An old power supply is often on the list of potentially reusable components. Many geeks worry, however, about the reliability of the old unit. Will it have the power required? Can it be trusted to last? Here’s how to find out.
Discover Your Power Supply
A power supply is often a mystery. It’s not hard to download a tool like PC Wizard and learn all about your motherboard, RAM, graphics card, and more. The power supply, on the other hand, is mysterious. Software won’t tell you much about it.
That’s why they’re labeled! Turn off your computer, unplug it from the power and take a look at the supply. It should have a label that looks like this.
These labels don’t all work in the same way but there should be a section that describes maximum load or output. That is the total amount of power that the supply can handle overall. You can use that figure and compare it to what’s recommended for the new hardware you’d like to purchase.
Also of interest is the section that describes output for each specific type of voltage. That’s the list +5V, +3.3V, +12V and etc. Each of those values will be shown alongside an amp rating. Pay close attention to the 12V value (aka rail). The video card, which is often among the most power-hungry components in a system, draws power from it. I recommend about 30A on the 12V rail if you would like to run a moderately powerful video card.
If the maximum wattage and 12V rail are sufficient for the components you’re installing you should have no problem.
Making The Connection
Once you’ve figured out the capability of your old power supply you need to take a look at what it offers. There are a few connections commonly missing on old power supplies.
Modern motherboards accept a 24-pin primary power connection, but some old supplies will only have a 20-pin plug available. The 20-pin plug should work but it can become a problem if the power limits of the connection are exceeded (the 4 additional pins are used to provide additional power). This is most likely to occur if you use a large number of components that draw power from the motherboard, such as PCI cards.
You may also find that your motherboard asks for an 8-pin (4-pin + 4-pin) secondary connection rather than a single 4-pin. A motherboard will often run without with just a 4-pin connection but it may be unstable in certain situations, such as overclocking. A Molex to 8-pin ATX adapter (shown above) usually resolves the problem.
Video cards are another source of trouble. They once were content drawing power straight from a motherboard. Today, however, even inexpensive cards usually need a dedicated 6-pin PCI Express power connection. Some even need two 6-pins or an 8-pin.
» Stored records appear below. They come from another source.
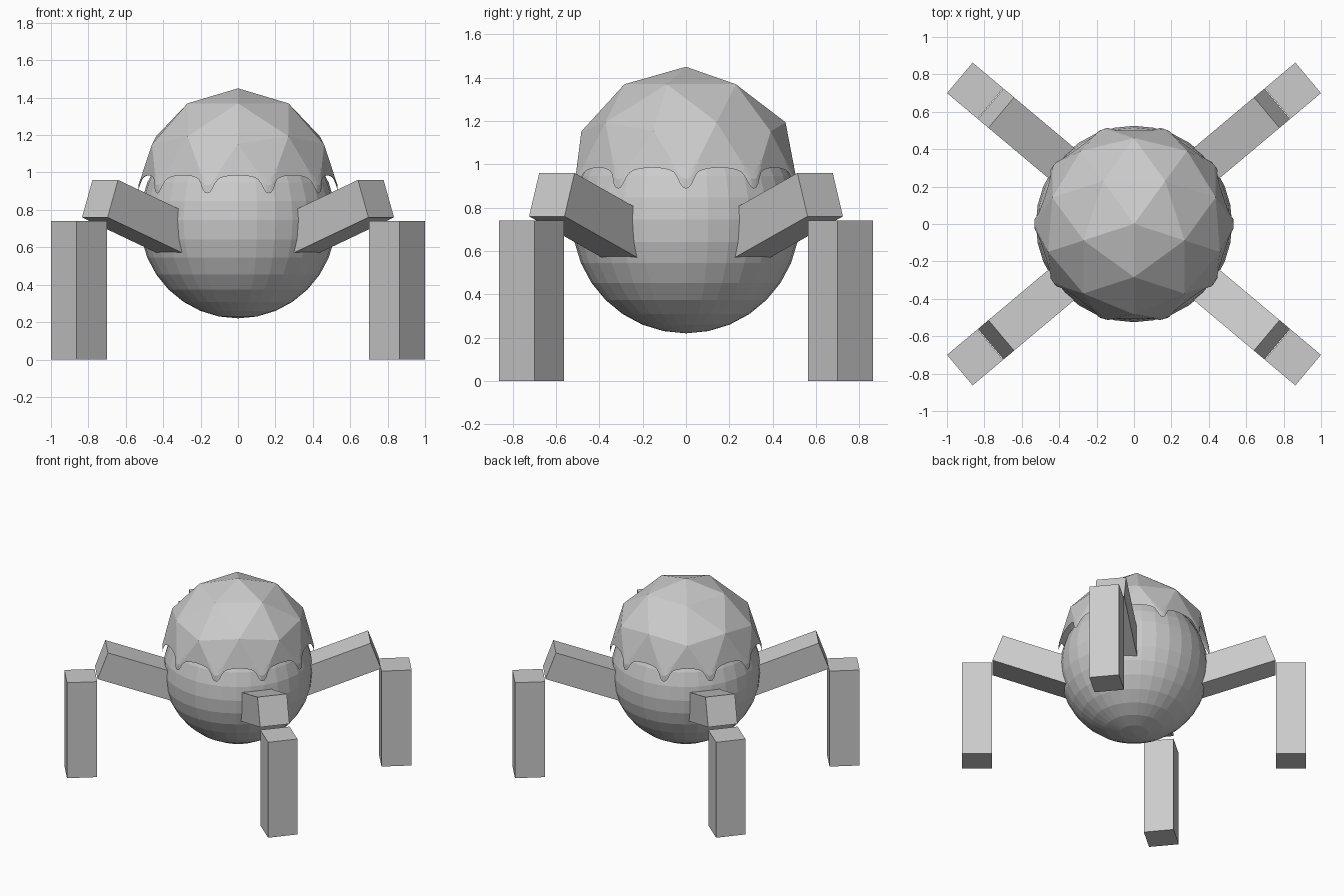
import bpy, bmesh, math
from mathutils import Vector, Matrix
from mathutils.bvhtree import BVHTree

if "Cube" in bpy.data.objects:
    bpy.data.objects.remove(bpy.data.objects["Cube"])

grey = bpy.data.materials.new("plain grey")
grey.diffuse_color = (0.6, 0.6, 0.6, 1)
grey.use_nodes = True
grey.node_tree.nodes["Principled BSDF"].inputs["Base Color"].default_value = grey.diffuse_color


def finish(name, bm):
    me = bpy.data.meshes.new(name)
    bm.to_mesh(me)
    bm.free()
    me.materials.append(grey)
    ob = bpy.data.objects.new(name, me)
    bpy.context.collection.objects.link(ob)
    return ob


# round body
bm = bmesh.new()
bmesh.ops.create_uvsphere(bm, u_segments=32, v_segments=16, radius=0.525,
                          matrix=Matrix.Translation((0, 0, 0.745)))
finish("body", bm)

# faceted cap: upper part of a low-poly ball
CAP_Z, CAP_R, CUT_Z = 0.91, 0.54, 1.02
bm = bmesh.new()
bmesh.ops.create_icosphere(
    bm, subdivisions=2, radius=CAP_R,
    matrix=Matrix.Translation((0, 0, CAP_Z)) @ Matrix.Rotation(-math.pi / 2, 4, 'Z'))
tree = BVHTree.FromBMesh(bm)
bmesh.ops.bisect_plane(bm, geom=bm.verts[:] + bm.edges[:] + bm.faces[:],
                       plane_co=(0, 0, CUT_Z), plane_no=(0, 0, 1), clear_inner=True)

# dripping hem: (degrees from drip centre, height)
DRIP = [(0, 0.888), (1.5, 0.893), (3, 0.912), (4.5, 0.942), (6, 0.962),
        (8, 0.973), (12, 0.981), (18, 0.985)]


def hem(deg):
    d = deg % 36
    d = min(d, 36 - d)
    for (a, za), (b, zb) in zip(DRIP, DRIP[1:]):
        if d <= b:
            return za + (zb - za) * (d - a) / (b - a)
    return DRIP[-1][1]


def on_cap(deg, z):
    a = math.radians(deg)
    out = Vector((math.cos(a), math.sin(a), 0))
    hit = tree.ray_cast(out * 2 + Vector((0, 0, z)), -out)[0]
    return bm.verts.new(hit)


N, ROWS = 240, 3
cols = []
for i in range(N):
    deg = i * 360 / N
    low = hem(deg)
    cols.append([on_cap(deg + 1e-4, low + (CUT_Z - low) * k / ROWS) for k in range(ROWS + 1)])
for i in range(N):
    a, b = cols[i], cols[(i + 1) % N]
    for k in range(ROWS):
        bm.faces.new((a[k], b[k], b[k + 1], a[k + 1]))
finish("dripping_cap", bm)

# four legs, each an upper beam and an upright lower post
S, LEN, TILT = 0.213, 0.74, math.radians(20)


def box(name, matrix):
    bm = bmesh.new()
    bmesh.ops.create_cube(bm, size=1, matrix=matrix)
    finish(name, bm)


for side, deg in (("back_right", 40), ("back_left", 140),
                  ("front_left", 220), ("front_right", 320)):
    turn = Matrix.Rotation(math.radians(deg), 4, 'Z')
    box(side + "_lower_leg", turn @ Matrix.Translation((1.109, 0, 0.37))
        @ Matrix.Diagonal((S, S, LEN, 1)))
    box(side + "_upper_leg", turn @ Matrix.Translation((0.963, 0, 0.86))
        @ Matrix.Rotation(-TILT, 4, 'Y') @ Matrix.Translation((-LEN / 2, 0, 0))
        @ Matrix.Diagonal((LEN, S, S, 1)))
You’ll often be able to power the card using multiple Molex connections with an adapter (shown above). Some video cards even come with these adapters in the box. However, the most powerful cards may not work with this solution.
If your power supply is very old it may be lacking modern SATA power. All new hard drives and optical drives require SATA power from the power supply to function. Once again a Molex to SATA adapter (shown above) can be used instead.
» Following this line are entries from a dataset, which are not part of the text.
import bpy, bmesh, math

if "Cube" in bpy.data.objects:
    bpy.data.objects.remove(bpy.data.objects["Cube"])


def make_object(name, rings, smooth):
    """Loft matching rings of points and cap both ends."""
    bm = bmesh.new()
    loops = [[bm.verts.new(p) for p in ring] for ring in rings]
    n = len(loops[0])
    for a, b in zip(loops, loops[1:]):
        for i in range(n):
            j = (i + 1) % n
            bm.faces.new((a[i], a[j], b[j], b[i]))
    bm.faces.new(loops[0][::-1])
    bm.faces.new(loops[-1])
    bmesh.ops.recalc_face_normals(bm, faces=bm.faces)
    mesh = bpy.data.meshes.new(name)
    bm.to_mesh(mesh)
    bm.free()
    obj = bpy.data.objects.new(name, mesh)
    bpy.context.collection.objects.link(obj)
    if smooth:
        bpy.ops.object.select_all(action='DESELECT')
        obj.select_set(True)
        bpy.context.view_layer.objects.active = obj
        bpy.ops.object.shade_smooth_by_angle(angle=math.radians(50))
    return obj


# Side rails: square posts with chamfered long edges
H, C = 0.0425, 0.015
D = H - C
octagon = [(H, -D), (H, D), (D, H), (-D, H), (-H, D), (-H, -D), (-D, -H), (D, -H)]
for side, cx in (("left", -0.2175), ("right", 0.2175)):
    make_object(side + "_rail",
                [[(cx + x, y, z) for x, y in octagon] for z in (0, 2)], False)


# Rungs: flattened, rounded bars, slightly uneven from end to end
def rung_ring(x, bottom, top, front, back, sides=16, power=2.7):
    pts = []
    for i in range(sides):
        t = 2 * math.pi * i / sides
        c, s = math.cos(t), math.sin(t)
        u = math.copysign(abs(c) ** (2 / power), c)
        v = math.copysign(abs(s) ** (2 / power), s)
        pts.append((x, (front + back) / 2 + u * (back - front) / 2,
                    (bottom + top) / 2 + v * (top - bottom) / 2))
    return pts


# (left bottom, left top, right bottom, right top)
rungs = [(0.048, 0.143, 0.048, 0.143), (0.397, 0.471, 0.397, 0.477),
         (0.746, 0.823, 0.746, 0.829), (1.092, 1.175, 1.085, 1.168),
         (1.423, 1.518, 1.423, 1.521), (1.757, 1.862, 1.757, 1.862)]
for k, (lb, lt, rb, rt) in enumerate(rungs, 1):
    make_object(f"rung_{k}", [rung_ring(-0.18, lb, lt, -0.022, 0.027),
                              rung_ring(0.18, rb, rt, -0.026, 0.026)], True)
The Reliability Wild Card
“Should” is the key word. Power supplies list rating, but there is no industry standard. Manufactures can claim what they want.
Some manufacturers are reliable and make power supplies that perform up to or even beyond their specifications. Others, well, not so much. If your power supply’s brand is listed on the label take a look at its reputation online.
Bad things can happen to power supplies that are not properly made. One reviewer testing a claimed 750 watt supply from Coolmax, a budget brand, found that it failed when only 500 watts were asked of it. Some supplies will even smoke and burn when they fail!
Similar things can happen to no-name power supplies. These are built on a budget for desktop manufacturers like Dell and HP and are expected to power only basic home and office computers.
A power supply like this might work. Or it might not. A supply that fails can, in the worst case, take out other components in your PC or even catch fire. Upgrading to a reliable drive from a company like Antec, Corsair or Cooler Master is often the better choice.
Hopefully you’ll find that you can use your old power supply and save yourself a few bucks. If you can’t, head over to our power supply guide. You’ll find even more information including the truth about efficiency ratings and details on how to buy the right unit for your PC.